Task brief — Repeat exactly, and only, the lines from the line containing "for i, x in" through the last line of the records below, including both.

-*-

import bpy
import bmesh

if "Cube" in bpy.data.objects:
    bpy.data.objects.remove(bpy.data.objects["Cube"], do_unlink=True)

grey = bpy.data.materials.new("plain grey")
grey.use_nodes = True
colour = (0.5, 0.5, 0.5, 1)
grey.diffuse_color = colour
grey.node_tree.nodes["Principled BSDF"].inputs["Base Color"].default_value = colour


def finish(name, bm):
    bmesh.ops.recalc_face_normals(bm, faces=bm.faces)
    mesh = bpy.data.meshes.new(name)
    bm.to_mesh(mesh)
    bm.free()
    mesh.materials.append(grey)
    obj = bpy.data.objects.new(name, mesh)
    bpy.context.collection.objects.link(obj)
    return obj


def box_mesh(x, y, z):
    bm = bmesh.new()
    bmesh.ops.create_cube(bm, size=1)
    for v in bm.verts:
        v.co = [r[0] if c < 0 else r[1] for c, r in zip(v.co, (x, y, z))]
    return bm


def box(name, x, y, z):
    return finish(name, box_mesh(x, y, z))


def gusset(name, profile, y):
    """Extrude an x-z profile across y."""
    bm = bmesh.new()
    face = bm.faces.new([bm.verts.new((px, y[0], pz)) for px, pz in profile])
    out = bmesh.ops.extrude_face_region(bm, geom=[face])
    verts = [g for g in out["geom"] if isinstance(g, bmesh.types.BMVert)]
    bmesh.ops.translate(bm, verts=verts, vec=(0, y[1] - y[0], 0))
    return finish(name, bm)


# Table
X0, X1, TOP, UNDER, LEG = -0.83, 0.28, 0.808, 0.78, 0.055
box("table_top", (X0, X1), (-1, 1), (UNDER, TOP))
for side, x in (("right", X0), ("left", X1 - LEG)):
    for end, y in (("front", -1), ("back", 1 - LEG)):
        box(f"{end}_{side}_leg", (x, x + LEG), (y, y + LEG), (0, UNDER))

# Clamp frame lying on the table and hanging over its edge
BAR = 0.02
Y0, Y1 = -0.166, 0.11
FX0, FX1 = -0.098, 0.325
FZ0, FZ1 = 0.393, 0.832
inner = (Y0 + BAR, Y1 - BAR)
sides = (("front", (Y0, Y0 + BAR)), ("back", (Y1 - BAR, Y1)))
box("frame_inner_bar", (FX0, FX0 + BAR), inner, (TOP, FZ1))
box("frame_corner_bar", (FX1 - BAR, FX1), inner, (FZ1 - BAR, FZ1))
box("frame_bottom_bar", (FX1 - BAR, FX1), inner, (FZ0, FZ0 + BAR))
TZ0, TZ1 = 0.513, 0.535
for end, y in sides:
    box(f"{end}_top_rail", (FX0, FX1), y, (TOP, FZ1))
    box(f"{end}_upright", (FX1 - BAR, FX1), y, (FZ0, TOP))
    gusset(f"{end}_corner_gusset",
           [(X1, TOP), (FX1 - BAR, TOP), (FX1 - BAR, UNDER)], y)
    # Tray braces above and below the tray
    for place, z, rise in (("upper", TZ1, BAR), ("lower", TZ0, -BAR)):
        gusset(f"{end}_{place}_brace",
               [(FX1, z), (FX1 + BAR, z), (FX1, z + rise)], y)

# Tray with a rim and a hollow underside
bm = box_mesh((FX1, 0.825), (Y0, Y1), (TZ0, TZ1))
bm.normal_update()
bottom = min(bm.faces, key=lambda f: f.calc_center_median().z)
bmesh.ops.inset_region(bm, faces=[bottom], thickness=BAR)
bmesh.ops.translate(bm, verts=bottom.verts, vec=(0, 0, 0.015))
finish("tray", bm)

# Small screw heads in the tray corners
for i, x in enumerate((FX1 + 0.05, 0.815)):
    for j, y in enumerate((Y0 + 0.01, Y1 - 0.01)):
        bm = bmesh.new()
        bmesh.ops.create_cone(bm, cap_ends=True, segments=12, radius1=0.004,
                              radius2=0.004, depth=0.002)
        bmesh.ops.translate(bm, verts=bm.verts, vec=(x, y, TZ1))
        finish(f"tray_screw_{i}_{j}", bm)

-*-

Result of the exercise —
for i, x in enumerate((FX1 + 0.05, 0.815)):
    for j, y in enumerate((Y0 + 0.01, Y1 - 0.01)):
        bm = bmesh.new()
        bmesh.ops.create_cone(bm, cap_ends=True, segments=12, radius1=0.004,
                              radius2=0.004, depth=0.002)
        bmesh.ops.translate(bm, verts=bm.verts, vec=(x, y, TZ1))
        finish(f"tray_screw_{i}_{j}", bm)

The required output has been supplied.